=== Section Start ===

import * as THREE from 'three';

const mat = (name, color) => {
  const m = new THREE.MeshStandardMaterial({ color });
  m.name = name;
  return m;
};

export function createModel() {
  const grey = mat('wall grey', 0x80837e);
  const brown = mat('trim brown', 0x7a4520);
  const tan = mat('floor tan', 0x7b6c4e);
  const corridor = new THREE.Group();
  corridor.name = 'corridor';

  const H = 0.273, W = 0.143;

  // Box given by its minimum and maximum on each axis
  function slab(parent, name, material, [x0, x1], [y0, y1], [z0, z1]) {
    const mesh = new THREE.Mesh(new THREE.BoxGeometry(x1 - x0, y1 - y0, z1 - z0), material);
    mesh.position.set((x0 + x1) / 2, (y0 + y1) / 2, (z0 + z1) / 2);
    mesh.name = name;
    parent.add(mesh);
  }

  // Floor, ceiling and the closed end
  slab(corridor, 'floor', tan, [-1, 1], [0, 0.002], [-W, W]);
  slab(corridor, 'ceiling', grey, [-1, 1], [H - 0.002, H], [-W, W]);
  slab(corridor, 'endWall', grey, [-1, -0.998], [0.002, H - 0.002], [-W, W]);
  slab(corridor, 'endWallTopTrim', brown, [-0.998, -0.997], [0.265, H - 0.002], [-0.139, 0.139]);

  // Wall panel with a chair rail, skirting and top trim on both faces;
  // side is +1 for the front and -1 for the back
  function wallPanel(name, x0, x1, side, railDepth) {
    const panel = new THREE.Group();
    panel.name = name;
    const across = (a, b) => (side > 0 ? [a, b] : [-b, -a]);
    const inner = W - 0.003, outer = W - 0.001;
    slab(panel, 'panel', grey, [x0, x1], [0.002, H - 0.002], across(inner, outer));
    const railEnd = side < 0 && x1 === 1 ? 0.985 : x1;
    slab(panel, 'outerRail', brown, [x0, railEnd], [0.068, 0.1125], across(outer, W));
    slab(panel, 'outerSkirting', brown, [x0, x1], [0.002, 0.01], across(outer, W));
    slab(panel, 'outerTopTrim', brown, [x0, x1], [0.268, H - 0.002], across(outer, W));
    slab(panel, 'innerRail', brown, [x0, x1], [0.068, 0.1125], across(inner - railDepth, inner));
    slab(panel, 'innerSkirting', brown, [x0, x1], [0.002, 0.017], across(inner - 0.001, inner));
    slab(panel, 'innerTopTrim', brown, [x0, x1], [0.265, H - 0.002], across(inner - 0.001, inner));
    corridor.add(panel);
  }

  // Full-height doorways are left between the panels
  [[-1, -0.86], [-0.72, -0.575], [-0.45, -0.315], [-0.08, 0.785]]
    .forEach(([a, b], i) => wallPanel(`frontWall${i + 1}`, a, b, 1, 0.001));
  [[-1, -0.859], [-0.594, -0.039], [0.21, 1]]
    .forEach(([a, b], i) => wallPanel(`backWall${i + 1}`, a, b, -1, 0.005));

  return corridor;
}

=== Section End ===
=== Section Start ===

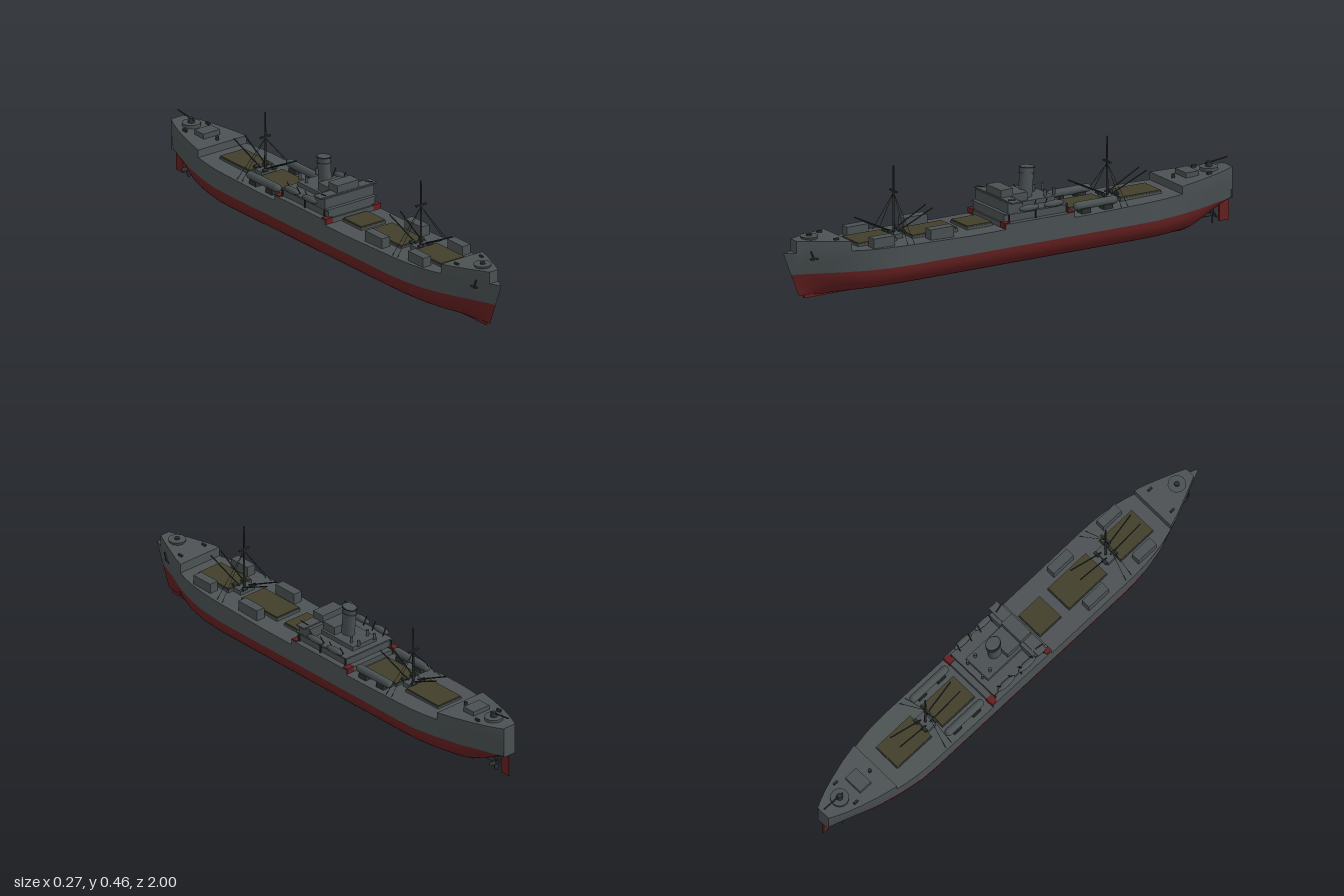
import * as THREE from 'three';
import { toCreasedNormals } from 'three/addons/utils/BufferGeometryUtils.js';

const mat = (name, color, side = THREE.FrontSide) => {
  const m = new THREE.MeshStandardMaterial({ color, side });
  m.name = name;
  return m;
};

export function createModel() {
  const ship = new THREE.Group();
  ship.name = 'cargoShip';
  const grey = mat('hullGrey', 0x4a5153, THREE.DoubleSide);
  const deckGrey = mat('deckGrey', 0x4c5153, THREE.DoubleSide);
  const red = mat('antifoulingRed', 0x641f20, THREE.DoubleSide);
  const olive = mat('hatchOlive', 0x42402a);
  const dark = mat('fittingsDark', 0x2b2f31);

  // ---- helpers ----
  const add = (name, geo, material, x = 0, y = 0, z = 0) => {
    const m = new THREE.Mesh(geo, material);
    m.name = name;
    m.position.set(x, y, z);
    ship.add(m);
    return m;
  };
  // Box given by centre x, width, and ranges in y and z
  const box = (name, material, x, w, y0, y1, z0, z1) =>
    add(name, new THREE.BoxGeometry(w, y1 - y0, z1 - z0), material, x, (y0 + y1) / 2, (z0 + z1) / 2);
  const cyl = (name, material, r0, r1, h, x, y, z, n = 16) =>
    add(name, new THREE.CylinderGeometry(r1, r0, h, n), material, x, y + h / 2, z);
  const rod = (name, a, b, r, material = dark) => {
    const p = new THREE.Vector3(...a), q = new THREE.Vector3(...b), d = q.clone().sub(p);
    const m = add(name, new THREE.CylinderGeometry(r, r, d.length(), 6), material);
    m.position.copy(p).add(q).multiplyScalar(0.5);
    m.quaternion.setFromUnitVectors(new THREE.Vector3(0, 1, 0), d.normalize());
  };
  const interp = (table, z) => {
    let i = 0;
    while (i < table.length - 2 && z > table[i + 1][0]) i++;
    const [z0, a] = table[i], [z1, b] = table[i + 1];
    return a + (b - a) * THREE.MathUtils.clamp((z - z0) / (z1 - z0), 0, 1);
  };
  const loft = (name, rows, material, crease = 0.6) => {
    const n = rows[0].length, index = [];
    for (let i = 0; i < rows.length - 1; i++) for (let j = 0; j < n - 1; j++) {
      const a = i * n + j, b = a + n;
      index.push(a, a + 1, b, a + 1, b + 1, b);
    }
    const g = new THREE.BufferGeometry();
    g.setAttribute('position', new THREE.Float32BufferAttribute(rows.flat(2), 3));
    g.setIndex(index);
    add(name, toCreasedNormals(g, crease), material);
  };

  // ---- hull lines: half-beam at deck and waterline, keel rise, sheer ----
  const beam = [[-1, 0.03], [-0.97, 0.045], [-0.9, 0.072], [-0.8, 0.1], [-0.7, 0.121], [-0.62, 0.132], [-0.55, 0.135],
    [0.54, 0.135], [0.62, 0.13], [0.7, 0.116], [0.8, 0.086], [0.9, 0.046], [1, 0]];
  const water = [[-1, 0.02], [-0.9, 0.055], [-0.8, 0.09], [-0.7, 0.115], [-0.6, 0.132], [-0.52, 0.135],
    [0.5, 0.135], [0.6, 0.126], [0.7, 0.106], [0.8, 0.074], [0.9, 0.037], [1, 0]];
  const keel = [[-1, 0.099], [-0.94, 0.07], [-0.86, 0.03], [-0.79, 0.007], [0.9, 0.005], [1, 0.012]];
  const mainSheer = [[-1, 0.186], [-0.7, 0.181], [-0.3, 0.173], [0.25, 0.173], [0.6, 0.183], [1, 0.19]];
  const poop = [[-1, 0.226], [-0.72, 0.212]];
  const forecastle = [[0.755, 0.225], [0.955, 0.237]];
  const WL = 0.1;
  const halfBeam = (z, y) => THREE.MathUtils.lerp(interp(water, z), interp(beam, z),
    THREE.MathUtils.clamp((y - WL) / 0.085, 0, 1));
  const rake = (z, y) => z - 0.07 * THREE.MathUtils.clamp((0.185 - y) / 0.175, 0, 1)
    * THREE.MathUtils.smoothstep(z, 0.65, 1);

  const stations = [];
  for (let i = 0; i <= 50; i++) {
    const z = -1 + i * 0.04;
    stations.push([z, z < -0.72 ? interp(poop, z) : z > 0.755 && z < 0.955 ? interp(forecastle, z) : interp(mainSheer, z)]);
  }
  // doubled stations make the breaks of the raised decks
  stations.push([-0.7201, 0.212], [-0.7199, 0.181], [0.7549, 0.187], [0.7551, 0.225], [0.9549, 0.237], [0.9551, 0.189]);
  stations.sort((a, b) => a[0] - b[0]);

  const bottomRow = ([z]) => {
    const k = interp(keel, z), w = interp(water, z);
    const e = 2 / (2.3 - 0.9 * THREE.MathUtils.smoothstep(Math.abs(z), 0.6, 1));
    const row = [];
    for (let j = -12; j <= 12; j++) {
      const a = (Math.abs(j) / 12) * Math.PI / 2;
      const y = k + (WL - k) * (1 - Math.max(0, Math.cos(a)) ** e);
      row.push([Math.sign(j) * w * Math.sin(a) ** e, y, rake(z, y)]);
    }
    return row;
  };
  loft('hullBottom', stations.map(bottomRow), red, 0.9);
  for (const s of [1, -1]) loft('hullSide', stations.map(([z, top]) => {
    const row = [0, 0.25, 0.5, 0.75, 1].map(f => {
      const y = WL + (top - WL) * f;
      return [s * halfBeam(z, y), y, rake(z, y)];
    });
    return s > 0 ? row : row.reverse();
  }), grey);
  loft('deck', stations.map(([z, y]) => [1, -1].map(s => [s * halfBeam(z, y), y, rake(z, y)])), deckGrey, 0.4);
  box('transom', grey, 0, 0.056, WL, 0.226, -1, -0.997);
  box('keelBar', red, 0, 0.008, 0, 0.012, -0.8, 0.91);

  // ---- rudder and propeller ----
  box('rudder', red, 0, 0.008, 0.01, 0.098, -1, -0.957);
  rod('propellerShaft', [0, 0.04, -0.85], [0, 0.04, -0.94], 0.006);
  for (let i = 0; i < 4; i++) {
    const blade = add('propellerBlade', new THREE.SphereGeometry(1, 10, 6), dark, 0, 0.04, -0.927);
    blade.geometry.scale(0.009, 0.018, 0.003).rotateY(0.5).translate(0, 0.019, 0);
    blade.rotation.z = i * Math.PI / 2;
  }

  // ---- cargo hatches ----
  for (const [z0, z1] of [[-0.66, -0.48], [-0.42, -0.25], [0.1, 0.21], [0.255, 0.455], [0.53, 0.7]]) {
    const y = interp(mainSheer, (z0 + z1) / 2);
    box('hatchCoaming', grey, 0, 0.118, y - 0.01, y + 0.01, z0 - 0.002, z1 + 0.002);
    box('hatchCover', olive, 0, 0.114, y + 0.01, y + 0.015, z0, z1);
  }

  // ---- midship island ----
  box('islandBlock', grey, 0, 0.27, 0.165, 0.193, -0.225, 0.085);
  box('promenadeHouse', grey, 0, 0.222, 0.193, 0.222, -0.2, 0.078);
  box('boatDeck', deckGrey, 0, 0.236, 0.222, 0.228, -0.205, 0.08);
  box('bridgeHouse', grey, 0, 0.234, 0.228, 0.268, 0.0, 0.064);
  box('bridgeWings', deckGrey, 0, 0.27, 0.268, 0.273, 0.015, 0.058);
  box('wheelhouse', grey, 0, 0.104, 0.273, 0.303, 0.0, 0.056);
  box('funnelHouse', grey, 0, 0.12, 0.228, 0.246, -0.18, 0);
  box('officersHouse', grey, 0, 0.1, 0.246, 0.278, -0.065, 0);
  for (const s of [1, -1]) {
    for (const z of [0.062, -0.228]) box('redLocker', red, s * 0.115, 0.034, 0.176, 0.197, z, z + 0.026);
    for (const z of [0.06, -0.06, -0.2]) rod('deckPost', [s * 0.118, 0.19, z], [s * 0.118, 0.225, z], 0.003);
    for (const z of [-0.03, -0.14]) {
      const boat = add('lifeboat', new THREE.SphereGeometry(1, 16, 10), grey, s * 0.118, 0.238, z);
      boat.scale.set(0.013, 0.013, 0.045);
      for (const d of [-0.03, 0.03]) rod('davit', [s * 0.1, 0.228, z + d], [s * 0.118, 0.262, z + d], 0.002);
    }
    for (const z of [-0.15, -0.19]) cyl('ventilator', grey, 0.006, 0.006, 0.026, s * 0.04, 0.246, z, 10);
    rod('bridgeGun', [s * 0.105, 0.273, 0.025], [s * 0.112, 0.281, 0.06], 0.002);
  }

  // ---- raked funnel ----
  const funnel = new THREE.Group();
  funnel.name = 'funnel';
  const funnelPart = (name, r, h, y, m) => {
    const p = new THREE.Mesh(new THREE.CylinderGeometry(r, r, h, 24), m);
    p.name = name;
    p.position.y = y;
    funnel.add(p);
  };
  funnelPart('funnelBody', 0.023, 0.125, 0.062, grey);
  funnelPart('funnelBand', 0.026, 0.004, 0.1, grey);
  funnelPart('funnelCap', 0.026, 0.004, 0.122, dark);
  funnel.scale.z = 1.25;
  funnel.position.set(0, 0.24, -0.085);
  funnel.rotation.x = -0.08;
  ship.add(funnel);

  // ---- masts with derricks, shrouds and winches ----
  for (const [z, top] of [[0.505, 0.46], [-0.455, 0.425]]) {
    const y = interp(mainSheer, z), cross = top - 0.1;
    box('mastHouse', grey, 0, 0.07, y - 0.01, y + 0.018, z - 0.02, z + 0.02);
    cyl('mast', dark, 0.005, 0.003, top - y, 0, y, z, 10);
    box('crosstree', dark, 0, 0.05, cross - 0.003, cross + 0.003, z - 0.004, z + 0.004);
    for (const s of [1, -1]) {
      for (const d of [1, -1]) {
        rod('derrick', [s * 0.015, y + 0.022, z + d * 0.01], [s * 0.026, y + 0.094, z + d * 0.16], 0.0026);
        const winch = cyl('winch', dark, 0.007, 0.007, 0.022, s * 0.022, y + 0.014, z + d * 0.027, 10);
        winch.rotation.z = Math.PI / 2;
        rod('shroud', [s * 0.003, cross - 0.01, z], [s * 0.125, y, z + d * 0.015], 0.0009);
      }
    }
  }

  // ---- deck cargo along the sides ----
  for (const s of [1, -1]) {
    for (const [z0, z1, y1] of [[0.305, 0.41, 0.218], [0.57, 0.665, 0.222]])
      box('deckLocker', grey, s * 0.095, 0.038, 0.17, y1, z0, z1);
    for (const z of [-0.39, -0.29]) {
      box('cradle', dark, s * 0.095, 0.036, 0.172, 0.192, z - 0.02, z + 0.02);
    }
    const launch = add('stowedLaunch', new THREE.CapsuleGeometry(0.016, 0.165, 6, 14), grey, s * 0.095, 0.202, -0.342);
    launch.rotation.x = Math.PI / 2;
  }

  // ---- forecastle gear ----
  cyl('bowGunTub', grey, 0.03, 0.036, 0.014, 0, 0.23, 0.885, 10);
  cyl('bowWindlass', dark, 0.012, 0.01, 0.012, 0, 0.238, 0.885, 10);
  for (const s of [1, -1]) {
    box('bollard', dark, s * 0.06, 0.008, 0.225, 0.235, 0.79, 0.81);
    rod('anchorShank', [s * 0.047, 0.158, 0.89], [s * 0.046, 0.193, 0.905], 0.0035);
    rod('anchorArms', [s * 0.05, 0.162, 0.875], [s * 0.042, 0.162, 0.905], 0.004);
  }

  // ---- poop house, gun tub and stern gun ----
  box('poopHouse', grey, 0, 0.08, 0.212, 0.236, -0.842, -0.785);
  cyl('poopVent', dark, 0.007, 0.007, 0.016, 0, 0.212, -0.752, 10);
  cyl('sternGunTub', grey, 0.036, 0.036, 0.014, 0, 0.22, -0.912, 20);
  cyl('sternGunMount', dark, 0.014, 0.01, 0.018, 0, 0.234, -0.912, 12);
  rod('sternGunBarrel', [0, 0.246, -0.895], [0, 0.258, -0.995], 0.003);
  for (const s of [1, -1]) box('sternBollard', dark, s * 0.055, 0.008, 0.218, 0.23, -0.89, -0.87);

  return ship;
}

=== Section End ===
=== Section Start ===

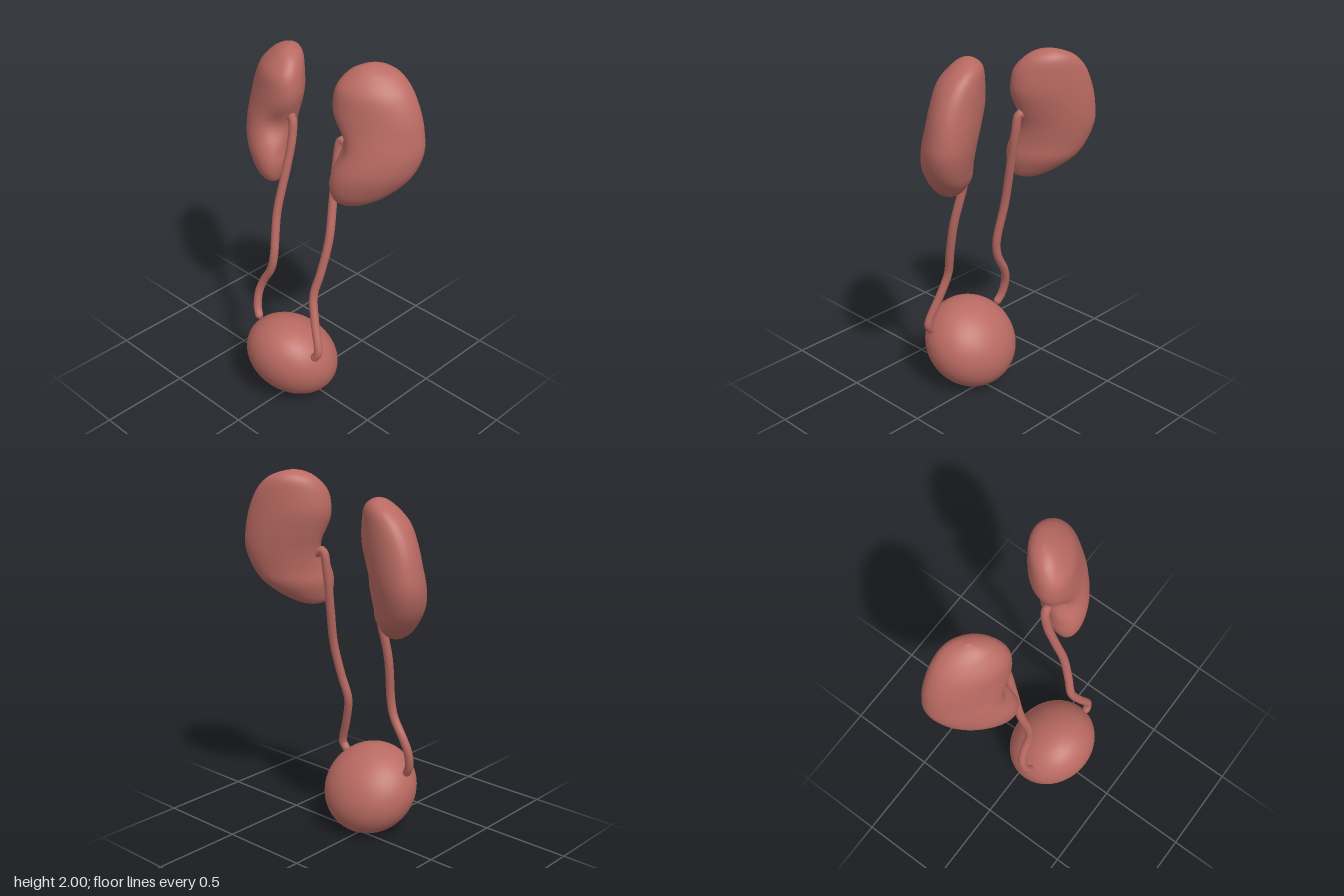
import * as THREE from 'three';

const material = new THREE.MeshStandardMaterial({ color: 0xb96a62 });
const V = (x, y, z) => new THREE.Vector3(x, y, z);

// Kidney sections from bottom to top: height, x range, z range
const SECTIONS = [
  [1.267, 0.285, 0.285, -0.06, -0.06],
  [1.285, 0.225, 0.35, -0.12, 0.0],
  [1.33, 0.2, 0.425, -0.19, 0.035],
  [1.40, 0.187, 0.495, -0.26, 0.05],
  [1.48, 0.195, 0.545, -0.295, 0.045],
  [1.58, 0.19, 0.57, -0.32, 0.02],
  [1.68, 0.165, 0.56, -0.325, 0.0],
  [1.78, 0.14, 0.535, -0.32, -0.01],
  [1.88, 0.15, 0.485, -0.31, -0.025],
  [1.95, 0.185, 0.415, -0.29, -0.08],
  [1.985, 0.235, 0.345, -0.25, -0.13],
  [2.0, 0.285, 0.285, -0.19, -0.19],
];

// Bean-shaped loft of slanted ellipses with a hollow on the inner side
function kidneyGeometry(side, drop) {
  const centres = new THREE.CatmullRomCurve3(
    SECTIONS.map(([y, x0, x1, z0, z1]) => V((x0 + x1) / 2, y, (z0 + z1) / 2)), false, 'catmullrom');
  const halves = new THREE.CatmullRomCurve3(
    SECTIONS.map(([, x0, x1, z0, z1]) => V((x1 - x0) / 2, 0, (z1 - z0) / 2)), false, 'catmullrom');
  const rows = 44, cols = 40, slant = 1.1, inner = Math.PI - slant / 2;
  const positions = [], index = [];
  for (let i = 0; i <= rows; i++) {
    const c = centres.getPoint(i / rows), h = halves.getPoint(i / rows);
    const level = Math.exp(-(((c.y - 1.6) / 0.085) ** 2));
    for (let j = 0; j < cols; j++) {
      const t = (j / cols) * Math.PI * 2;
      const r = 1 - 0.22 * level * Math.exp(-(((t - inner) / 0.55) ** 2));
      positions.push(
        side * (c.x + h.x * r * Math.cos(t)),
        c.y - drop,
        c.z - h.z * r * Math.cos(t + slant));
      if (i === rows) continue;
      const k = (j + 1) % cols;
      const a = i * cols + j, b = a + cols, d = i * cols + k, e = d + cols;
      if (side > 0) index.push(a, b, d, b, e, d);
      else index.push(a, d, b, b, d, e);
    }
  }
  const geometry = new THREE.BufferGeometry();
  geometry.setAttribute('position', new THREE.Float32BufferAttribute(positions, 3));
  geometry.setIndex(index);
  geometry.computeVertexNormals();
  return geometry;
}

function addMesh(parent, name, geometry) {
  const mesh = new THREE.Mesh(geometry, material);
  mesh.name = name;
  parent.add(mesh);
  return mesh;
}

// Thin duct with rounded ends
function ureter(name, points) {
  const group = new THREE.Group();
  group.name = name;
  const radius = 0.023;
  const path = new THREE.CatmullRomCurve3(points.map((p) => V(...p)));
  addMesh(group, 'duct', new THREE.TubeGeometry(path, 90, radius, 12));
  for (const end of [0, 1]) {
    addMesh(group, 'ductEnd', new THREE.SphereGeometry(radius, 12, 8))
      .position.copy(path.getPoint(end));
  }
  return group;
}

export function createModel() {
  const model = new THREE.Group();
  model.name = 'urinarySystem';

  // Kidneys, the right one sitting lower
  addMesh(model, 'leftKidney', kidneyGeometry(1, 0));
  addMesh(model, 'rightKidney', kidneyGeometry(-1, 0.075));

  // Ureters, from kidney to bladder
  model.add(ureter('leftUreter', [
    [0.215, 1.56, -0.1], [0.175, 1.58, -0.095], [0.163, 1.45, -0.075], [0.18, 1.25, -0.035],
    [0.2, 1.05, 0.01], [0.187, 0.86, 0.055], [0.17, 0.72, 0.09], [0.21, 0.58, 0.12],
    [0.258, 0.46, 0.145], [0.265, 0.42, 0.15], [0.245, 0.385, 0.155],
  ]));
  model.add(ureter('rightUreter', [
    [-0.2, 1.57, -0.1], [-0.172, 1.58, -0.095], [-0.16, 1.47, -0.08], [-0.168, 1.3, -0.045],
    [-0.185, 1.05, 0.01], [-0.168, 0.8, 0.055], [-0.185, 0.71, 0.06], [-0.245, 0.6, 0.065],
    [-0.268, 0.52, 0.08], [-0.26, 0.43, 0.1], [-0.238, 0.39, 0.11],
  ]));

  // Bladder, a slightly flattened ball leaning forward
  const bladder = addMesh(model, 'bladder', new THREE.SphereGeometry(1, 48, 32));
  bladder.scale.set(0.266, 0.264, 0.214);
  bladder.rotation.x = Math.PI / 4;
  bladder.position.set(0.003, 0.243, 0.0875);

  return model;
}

=== Section End ===

Problem to work on
Out of the entries, pull every line that mentions "radius".

Exercise answer
  const radius = 0.023;
  addMesh(group, 'duct', new THREE.TubeGeometry(path, 90, radius, 12));
    addMesh(group, 'ductEnd', new THREE.SphereGeometry(radius, 12, 8))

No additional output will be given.